/---

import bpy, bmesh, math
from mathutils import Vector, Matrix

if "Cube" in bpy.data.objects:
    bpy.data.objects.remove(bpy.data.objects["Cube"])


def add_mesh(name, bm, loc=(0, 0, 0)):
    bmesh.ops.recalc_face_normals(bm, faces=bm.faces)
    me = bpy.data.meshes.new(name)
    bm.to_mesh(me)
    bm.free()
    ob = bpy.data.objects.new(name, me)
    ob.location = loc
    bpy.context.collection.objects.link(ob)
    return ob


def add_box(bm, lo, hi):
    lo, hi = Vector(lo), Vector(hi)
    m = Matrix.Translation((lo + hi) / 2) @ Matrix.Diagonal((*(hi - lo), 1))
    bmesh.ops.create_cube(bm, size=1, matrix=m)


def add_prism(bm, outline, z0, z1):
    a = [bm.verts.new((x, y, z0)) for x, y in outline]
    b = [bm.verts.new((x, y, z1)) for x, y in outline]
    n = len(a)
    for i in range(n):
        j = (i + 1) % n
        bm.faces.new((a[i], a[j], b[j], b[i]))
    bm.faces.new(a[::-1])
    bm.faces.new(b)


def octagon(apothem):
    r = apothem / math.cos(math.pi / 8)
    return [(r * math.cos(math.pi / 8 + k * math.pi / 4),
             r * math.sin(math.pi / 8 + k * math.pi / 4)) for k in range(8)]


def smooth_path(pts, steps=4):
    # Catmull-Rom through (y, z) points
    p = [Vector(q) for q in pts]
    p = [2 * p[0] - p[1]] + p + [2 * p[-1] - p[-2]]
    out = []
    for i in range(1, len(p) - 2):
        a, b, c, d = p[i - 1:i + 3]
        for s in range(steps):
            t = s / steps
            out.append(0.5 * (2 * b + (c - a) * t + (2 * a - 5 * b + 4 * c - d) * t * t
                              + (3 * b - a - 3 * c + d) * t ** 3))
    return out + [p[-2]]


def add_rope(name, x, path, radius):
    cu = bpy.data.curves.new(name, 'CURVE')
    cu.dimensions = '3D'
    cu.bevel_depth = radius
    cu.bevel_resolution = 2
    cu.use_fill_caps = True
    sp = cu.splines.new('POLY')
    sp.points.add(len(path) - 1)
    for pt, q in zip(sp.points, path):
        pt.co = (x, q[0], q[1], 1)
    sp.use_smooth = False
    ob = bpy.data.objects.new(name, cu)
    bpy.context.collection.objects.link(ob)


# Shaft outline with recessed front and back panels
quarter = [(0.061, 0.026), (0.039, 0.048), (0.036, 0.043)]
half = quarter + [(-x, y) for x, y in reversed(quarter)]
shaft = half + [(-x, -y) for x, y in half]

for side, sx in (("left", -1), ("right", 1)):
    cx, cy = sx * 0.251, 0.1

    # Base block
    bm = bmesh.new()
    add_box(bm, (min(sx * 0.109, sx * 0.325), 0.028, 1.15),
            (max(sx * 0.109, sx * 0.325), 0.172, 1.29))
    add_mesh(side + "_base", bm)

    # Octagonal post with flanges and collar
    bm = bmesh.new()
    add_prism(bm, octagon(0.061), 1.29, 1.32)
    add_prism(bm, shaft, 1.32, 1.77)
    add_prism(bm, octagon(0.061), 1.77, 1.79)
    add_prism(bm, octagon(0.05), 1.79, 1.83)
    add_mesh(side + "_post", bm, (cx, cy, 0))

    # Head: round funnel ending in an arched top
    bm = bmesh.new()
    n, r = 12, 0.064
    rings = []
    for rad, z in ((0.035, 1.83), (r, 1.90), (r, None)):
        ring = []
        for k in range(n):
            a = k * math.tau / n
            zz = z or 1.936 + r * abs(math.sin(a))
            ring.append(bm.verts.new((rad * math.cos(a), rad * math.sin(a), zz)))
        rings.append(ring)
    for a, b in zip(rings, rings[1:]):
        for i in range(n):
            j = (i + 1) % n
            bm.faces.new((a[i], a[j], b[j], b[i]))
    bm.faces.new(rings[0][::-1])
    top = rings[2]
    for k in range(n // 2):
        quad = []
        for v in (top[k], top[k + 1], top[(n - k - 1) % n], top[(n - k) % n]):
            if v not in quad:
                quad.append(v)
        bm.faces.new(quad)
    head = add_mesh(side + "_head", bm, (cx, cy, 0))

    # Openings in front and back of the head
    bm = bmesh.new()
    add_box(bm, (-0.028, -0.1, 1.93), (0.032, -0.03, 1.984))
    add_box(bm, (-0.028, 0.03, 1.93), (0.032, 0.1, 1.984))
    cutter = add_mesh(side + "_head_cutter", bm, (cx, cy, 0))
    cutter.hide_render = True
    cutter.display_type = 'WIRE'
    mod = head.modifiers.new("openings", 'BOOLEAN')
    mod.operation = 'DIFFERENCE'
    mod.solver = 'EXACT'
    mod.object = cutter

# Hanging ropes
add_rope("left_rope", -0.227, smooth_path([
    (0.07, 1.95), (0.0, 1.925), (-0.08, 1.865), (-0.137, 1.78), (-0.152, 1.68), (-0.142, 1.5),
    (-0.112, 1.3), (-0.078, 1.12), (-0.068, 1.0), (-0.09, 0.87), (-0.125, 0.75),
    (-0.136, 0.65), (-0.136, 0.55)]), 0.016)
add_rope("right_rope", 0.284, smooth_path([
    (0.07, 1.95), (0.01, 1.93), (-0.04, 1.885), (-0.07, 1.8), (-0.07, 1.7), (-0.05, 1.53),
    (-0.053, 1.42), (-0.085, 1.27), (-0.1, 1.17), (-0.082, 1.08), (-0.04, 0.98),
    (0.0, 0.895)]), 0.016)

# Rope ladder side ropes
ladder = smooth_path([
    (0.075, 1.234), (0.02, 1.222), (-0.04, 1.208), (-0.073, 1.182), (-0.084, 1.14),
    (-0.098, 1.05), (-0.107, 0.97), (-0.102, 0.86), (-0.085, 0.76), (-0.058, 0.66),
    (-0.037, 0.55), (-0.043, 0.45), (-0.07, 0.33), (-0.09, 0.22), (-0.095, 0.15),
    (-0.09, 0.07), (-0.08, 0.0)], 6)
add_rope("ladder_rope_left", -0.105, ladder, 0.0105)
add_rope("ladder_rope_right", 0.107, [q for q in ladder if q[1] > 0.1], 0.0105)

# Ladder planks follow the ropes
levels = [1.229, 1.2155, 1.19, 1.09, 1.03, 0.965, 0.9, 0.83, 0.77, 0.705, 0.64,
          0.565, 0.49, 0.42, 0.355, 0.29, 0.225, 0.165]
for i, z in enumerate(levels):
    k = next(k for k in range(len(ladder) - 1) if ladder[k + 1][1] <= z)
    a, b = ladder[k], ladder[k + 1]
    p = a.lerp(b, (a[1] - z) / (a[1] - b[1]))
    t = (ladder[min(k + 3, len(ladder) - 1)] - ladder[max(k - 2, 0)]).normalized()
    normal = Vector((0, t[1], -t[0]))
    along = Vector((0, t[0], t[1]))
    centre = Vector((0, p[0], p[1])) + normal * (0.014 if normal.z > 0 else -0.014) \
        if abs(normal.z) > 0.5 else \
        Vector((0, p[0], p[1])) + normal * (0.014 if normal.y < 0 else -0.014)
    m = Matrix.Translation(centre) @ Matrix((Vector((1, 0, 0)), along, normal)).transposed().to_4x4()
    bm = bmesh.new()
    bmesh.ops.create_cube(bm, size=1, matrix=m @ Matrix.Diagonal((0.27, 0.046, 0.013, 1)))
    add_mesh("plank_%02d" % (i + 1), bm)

\---
/---

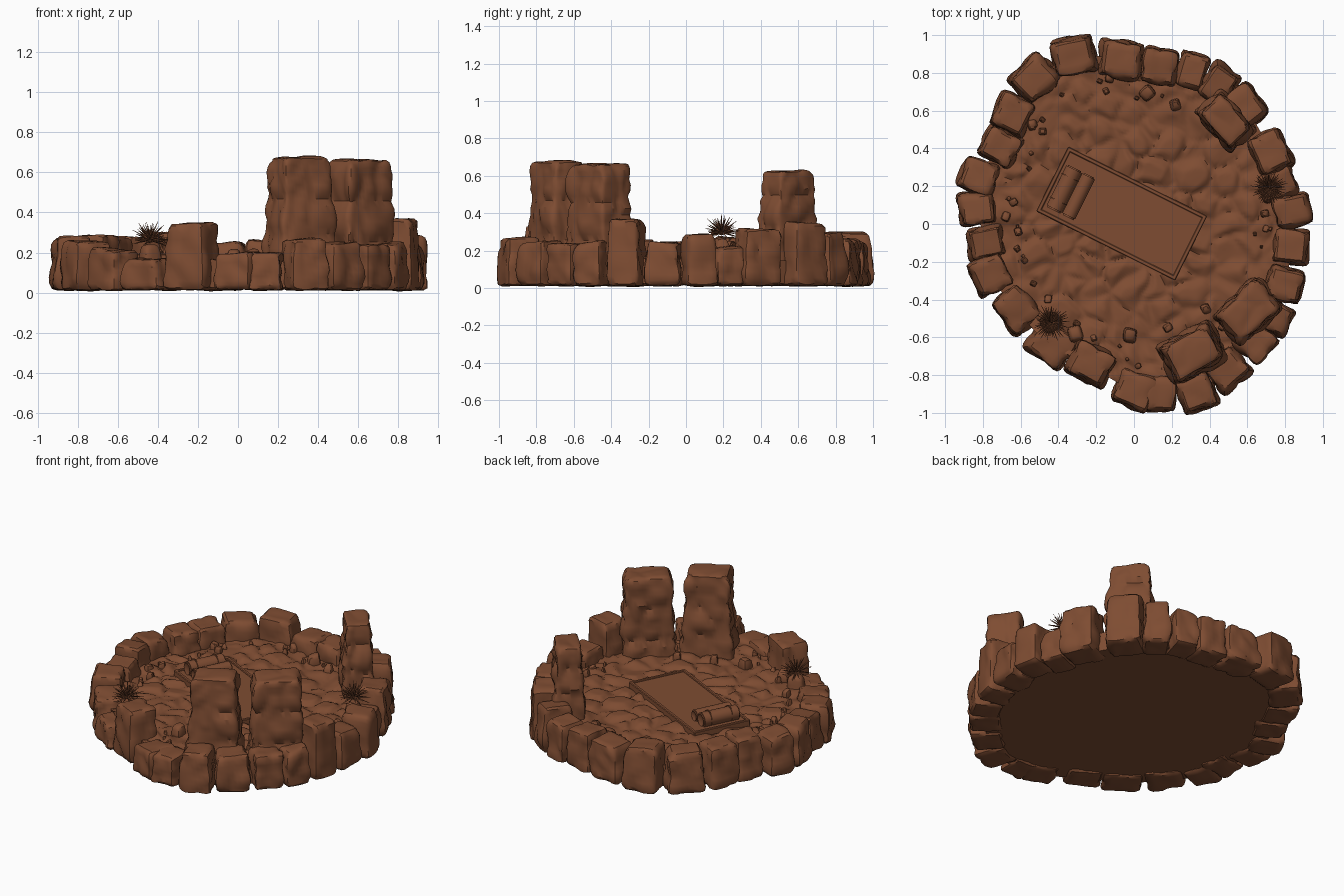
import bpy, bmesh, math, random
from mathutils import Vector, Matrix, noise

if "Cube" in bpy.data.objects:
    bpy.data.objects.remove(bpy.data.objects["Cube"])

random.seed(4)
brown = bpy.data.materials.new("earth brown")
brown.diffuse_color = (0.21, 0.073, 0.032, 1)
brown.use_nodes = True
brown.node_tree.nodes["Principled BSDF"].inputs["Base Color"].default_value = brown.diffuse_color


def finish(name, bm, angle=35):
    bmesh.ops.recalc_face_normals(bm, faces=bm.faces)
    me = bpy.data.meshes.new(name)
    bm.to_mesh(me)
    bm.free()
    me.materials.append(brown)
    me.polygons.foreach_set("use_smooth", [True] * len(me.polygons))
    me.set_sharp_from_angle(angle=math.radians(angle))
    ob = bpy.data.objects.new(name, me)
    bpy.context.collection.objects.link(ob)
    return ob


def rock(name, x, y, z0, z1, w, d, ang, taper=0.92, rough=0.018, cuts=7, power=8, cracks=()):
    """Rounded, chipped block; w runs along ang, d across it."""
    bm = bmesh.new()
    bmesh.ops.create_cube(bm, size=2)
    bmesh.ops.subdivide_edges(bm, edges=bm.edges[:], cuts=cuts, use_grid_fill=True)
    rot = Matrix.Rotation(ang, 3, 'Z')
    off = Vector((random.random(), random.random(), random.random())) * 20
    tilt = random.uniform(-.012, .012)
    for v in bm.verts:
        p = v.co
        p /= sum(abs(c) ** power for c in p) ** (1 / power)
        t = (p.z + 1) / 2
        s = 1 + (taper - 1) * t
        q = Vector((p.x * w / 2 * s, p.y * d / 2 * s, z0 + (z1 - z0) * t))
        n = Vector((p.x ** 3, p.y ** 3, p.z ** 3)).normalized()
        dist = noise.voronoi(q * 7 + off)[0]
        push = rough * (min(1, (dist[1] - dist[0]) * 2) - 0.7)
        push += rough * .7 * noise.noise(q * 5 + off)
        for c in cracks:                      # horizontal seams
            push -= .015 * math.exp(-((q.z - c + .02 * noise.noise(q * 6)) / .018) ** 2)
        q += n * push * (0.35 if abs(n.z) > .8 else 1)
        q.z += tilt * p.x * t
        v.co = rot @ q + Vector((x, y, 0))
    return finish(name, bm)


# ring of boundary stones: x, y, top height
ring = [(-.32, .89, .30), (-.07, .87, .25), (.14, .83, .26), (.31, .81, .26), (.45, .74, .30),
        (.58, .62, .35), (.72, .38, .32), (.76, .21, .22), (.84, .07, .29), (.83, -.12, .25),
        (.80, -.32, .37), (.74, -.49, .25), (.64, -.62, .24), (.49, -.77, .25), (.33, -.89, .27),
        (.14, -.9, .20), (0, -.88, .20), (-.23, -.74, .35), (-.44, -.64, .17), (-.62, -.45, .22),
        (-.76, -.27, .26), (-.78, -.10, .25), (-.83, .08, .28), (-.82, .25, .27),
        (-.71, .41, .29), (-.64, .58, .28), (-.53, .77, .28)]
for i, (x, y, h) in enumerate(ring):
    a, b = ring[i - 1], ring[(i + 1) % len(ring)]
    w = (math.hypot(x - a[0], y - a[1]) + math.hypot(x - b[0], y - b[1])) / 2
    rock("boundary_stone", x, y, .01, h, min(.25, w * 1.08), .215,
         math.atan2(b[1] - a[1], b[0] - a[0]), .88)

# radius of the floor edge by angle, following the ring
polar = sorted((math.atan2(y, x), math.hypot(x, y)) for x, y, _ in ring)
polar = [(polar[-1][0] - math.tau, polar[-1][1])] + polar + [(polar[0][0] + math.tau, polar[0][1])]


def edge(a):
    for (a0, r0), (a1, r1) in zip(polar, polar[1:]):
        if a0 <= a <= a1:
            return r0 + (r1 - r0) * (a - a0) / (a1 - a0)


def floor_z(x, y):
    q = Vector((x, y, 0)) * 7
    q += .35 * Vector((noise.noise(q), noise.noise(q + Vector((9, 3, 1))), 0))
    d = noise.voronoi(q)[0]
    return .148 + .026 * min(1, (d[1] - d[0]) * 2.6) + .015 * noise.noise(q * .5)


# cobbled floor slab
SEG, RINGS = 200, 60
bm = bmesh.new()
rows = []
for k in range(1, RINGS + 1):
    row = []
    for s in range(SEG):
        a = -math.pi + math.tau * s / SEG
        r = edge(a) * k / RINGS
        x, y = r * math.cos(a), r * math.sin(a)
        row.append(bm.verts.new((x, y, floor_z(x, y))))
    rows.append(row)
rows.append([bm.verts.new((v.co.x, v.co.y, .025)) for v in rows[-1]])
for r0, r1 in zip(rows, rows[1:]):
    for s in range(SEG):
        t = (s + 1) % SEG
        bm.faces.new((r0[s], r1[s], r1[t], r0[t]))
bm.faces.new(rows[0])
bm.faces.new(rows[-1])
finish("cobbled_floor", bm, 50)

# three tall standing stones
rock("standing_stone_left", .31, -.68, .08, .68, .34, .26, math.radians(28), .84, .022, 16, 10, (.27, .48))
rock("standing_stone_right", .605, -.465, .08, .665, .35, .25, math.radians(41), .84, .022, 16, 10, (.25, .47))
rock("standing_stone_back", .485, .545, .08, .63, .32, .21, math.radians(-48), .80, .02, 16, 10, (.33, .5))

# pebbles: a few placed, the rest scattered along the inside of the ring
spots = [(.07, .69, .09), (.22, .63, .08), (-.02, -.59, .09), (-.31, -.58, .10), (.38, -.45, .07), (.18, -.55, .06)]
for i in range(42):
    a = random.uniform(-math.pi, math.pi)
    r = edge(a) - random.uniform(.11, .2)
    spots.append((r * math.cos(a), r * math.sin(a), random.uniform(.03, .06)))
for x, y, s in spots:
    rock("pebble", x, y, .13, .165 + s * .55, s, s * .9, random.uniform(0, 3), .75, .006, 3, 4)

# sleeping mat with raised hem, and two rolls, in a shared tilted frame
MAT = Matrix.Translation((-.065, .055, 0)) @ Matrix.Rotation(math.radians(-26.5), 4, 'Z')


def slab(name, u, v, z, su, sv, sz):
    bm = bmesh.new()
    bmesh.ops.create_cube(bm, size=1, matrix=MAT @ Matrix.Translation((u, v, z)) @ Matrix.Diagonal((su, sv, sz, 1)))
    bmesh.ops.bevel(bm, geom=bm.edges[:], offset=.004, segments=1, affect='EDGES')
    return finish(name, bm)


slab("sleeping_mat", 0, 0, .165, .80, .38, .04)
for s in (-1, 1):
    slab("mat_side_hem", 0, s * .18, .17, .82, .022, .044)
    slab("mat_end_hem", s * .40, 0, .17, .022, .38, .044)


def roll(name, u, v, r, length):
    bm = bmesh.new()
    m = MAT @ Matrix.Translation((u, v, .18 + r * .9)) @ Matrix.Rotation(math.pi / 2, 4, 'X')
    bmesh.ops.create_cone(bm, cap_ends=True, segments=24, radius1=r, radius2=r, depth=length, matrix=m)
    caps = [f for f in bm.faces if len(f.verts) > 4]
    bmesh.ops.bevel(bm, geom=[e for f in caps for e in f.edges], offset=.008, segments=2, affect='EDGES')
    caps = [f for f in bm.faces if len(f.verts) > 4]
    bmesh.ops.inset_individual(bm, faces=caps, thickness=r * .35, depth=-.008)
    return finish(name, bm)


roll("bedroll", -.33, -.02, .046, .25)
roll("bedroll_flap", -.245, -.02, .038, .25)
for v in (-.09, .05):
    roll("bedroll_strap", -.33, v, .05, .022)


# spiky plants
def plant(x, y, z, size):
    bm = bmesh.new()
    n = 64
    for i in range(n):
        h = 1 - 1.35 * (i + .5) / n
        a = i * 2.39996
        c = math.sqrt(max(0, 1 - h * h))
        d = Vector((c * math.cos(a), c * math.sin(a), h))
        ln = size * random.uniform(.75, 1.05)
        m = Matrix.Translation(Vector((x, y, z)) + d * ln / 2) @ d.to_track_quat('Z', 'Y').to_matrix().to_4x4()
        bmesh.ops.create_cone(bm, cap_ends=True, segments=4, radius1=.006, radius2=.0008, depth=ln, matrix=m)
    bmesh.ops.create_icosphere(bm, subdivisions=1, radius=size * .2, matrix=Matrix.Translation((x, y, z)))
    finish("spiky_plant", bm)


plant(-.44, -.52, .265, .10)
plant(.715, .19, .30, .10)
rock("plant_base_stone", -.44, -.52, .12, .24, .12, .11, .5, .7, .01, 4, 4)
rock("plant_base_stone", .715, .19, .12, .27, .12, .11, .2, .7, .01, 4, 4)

\---

EXERCISE AIM -
Could you restate word for word the lines above from the one containing "quarter = [(0.061, 0.026), (0.039, 0.048), (0.036, 0.043)]" through the one containing "cutter = add_mesh(side", both included, and nothing else?

RESPONSE -
quarter = [(0.061, 0.026), (0.039, 0.048), (0.036, 0.043)]
half = quarter + [(-x, y) for x, y in reversed(quarter)]
shaft = half + [(-x, -y) for x, y in half]

for side, sx in (("left", -1), ("right", 1)):
    cx, cy = sx * 0.251, 0.1

    # Base block
    bm = bmesh.new()
    add_box(bm, (min(sx * 0.109, sx * 0.325), 0.028, 1.15),
            (max(sx * 0.109, sx * 0.325), 0.172, 1.29))
    add_mesh(side + "_base", bm)

    # Octagonal post with flanges and collar
    bm = bmesh.new()
    add_prism(bm, octagon(0.061), 1.29, 1.32)
    add_prism(bm, shaft, 1.32, 1.77)
    add_prism(bm, octagon(0.061), 1.77, 1.79)
    add_prism(bm, octagon(0.05), 1.79, 1.83)
    add_mesh(side + "_post", bm, (cx, cy, 0))

    # Head: round funnel ending in an arched top
    bm = bmesh.new()
    n, r = 12, 0.064
    rings = []
    for rad, z in ((0.035, 1.83), (r, 1.90), (r, None)):
        ring = []
        for k in range(n):
            a = k * math.tau / n
            zz = z or 1.936 + r * abs(math.sin(a))
            ring.append(bm.verts.new((rad * math.cos(a), rad * math.sin(a), zz)))
        rings.append(ring)
    for a, b in zip(rings, rings[1:]):
        for i in range(n):
            j = (i + 1) % n
            bm.faces.new((a[i], a[j], b[j], b[i]))
    bm.faces.new(rings[0][::-1])
    top = rings[2]
    for k in range(n // 2):
        quad = []
        for v in (top[k], top[k + 1], top[(n - k - 1) % n], top[(n - k) % n]):
            if v not in quad:
                quad.append(v)
        bm.faces.new(quad)
    head = add_mesh(side + "_head", bm, (cx, cy, 0))

    # Openings in front and back of the head
    bm = bmesh.new()
    add_box(bm, (-0.028, -0.1, 1.93), (0.032, -0.03, 1.984))
    add_box(bm, (-0.028, 0.03, 1.93), (0.032, 0.1, 1.984))
    cutter = add_mesh(side + "_head_cutter", bm, (cx, cy, 0))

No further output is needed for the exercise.